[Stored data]

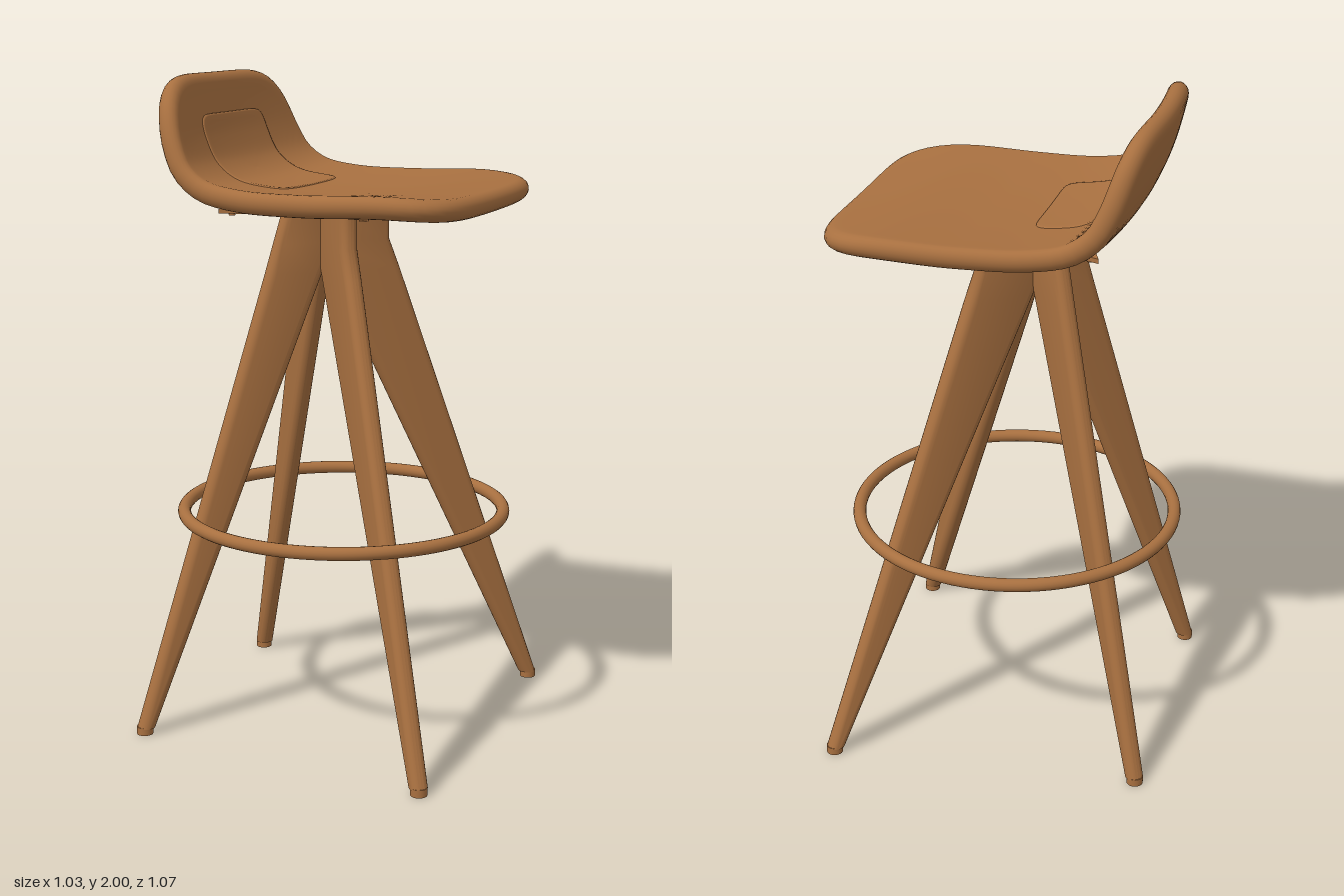
import * as THREE from 'three';
import { toCreasedNormals } from 'three/addons/utils/BufferGeometryUtils.js';

// Skin a list of closed rings (arrays of Vector3 with equal counts)
function loft(rings) {
  const n = rings[0].length, pos = [], idx = [];
  rings.forEach(ring => ring.forEach(p => pos.push(p.x, p.y, p.z)));
  for (let k = 0; k < rings.length - 1; k++) {
    for (let j = 0; j < n; j++) {
      const a = k * n + j, d = k * n + (j + 1) % n;
      idx.push(a, a + n, d + n, a, d + n, d);
    }
  }
  const g = new THREE.BufferGeometry();
  g.setAttribute('position', new THREE.Float32BufferAttribute(pos, 3));
  g.setIndex(idx);
  g.computeVertexNormals();
  return g;
}

// Side profile of the shell, from the front lip to the top of the backrest
const profile = new THREE.CatmullRomCurve3([
  [0.49, 1.64], [0.3, 1.648], [0.05, 1.638], [-0.15, 1.641], [-0.27, 1.665],
  [-0.345, 1.72], [-0.388, 1.8], [-0.418, 1.9], [-0.44, 2.0],
].map(([x, y]) => new THREE.Vector3(x, y, 0)));

const halfWidth = t => 0.48 - 0.075 * t * t;

// Point on the dished shell: t along the profile, z across, h above mid surface
function shellPoint(t, z, h) {
  t = THREE.MathUtils.clamp(t, 0, 1);
  const p = profile.getPointAt(t), d = profile.getTangentAt(t);
  const lift = h + (0.012 + 0.02 * t) * (z / halfWidth(t)) ** 2;
  return new THREE.Vector3(p.x + d.y * lift, p.y - d.x * lift, z);
}

// Rounded-rectangle panel following the shell; steps are [scale, height] pairs
function shellPanel(tMid, tHalf, width, power, steps) {
  const count = 112;
  return loft(steps.map(([rho, h]) => Array.from({ length: count }, (_, j) => {
    const a = j / count * Math.PI * 2, c = Math.cos(a), s = Math.sin(a);
    const r = rho / (Math.abs(c) ** power + Math.abs(s) ** power) ** (1 / power);
    const t = tMid + tHalf * r * c;
    return shellPoint(t, r * s * width(t), h);
  })));
}

// Leg blade in its radial plane; levels are [y, inner, outer, radius]
function legGeometry(levels) {
  const seg = 10;
  const rings = levels.map(([y, inner, outer, rad]) => {
    const ring = [];
    for (let side = 0; side < 2; side++) {
      for (let i = 0; i <= seg; i++) {
        const a = -Math.PI / 2 + side * Math.PI + i / seg * Math.PI;
        ring.push(new THREE.Vector3((side ? inner : outer) + rad * Math.cos(a), y, rad * Math.sin(a)));
      }
    }
    return ring;
  });
  return toCreasedNormals(loft(rings), 0.5);
}

export function createModel() {
  const wood = new THREE.MeshStandardMaterial({ color: 0xa87040 });
  wood.name = 'warm brown wood';
  const model = new THREE.Group();
  model.name = 'barStool';
  const add = (name, geometry, parent = model) => {
    const mesh = new THREE.Mesh(geometry, wood);
    mesh.name = name;
    parent.add(mesh);
    return mesh;
  };

  // Seat and low backrest as one rounded shell
  const half = 0.032, inset = 0.06, steps = [];
  for (let i = 0; i < 24; i++) steps.push([i / 24 * (1 - inset), half]);
  for (let i = 0; i <= 10; i++) {
    const a = Math.PI / 2 - i / 10 * Math.PI;
    steps.push([1 - inset + inset * Math.cos(a), half * Math.sin(a)]);
  }
  for (let i = 23; i >= 0; i--) steps.push([i / 24 * (1 - inset), -half]);
  add('seatShell', shellPanel(0.5, 0.5, halfWidth, 5.5, steps));

  // Pad bent over the join of seat and backrest
  const padSteps = [];
  for (let i = 0; i <= 12; i++) padSteps.push([i / 12 * 0.96, half + 0.004]);
  padSteps.push([0.985, half + 0.003], [1, half - 0.004]);
  add('backPad', shellPanel(0.7, 0.19, () => 0.212, 10, padSteps));

  // Mounting plate with hollowed sides and four screws
  const axisX = -0.06, c = 0.24;
  const plate = new THREE.Shape();
  plate.moveTo(c, c);
  for (const [mx, my, x, y] of [[0, 0.14, -c, c], [-0.14, 0, -c, -c], [0, -0.14, c, -c], [0.14, 0, c, c]]) {
    plate.quadraticCurveTo(mx, my, x, y);
  }
  const plateGeo = new THREE.ExtrudeGeometry(plate, { depth: 0.014, bevelEnabled: false });
  plateGeo.rotateX(-Math.PI / 2);
  add('mountingPlate', plateGeo).position.set(axisX, 1.598, 0);
  for (const x of [-0.21, 0.21]) {
    for (const z of [-0.21, 0.21]) {
      add('plateScrew', new THREE.CylinderGeometry(0.01, 0.01, 0.01, 12)).position.set(axisX + x, 1.597, z);
    }
  }

  // Four splayed blade legs, the front pair reaching further out
  const R = 0.0275;
  const frontLeg = legGeometry([
    [0.02, 0.72, 0.72, 0], [0.02, 0.72, 0.72, R], [1.41, 0.039, 0.215, R],
    [1.5, 0, 0.18, R], [1.615, 0, 0.18, R], [1.615, 0, 0.18, 0],
  ]);
  const rearLeg = legGeometry([
    [0.02, 0.598, 0.598, 0], [0.02, 0.598, 0.598, R], [1.41, 0.039, 0.167, R],
    [1.5, 0, 0.14, R], [1.615, 0, 0.105, R], [1.615, 0, 0.105, 0],
  ]);
  for (let i = 0; i < 4; i++) {
    const front = i === 0 || i === 3;
    const leg = new THREE.Group();
    leg.name = front ? 'frontLeg' : 'rearLeg';
    leg.position.x = axisX;
    leg.rotation.y = Math.PI / 4 + i * Math.PI / 2;
    add('legBlade', front ? frontLeg : rearLeg, leg);
    const glide = add('footGlide', new THREE.CylinderGeometry(0.025, 0.025, 0.024, 24), leg);
    glide.position.set(front ? 0.724 : 0.602, 0.012, 0);
    model.add(leg);
  }

  // Footrest ring around the legs
  const ring = new THREE.TorusGeometry(0.495, 0.02, 16, 96);
  ring.rotateX(Math.PI / 2);
  add('footrestRing', ring).position.y = 0.67;

  return model;
}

● **PROBLEM REQUIREMENTS**
Repeat, with no pictures, each line from the beginning of the data through the line containing "t = THREE.MathUtils.clamp(t, 0, 1);", inclusive.

● **YOUR SOLUTION**
import * as THREE from 'three';
import { toCreasedNormals } from 'three/addons/utils/BufferGeometryUtils.js';

// Skin a list of closed rings (arrays of Vector3 with equal counts)
function loft(rings) {
  const n = rings[0].length, pos = [], idx = [];
  rings.forEach(ring => ring.forEach(p => pos.push(p.x, p.y, p.z)));
  for (let k = 0; k < rings.length - 1; k++) {
    for (let j = 0; j < n; j++) {
      const a = k * n + j, d = k * n + (j + 1) % n;
      idx.push(a, a + n, d + n, a, d + n, d);
    }
  }
  const g = new THREE.BufferGeometry();
  g.setAttribute('position', new THREE.Float32BufferAttribute(pos, 3));
  g.setIndex(idx);
  g.computeVertexNormals();
  return g;
}

// Side profile of the shell, from the front lip to the top of the backrest
const profile = new THREE.CatmullRomCurve3([
  [0.49, 1.64], [0.3, 1.648], [0.05, 1.638], [-0.15, 1.641], [-0.27, 1.665],
  [-0.345, 1.72], [-0.388, 1.8], [-0.418, 1.9], [-0.44, 2.0],
].map(([x, y]) => new THREE.Vector3(x, y, 0)));

const halfWidth = t => 0.48 - 0.075 * t * t;

// Point on the dished shell: t along the profile, z across, h above mid surface
function shellPoint(t, z, h) {
  t = THREE.MathUtils.clamp(t, 0, 1);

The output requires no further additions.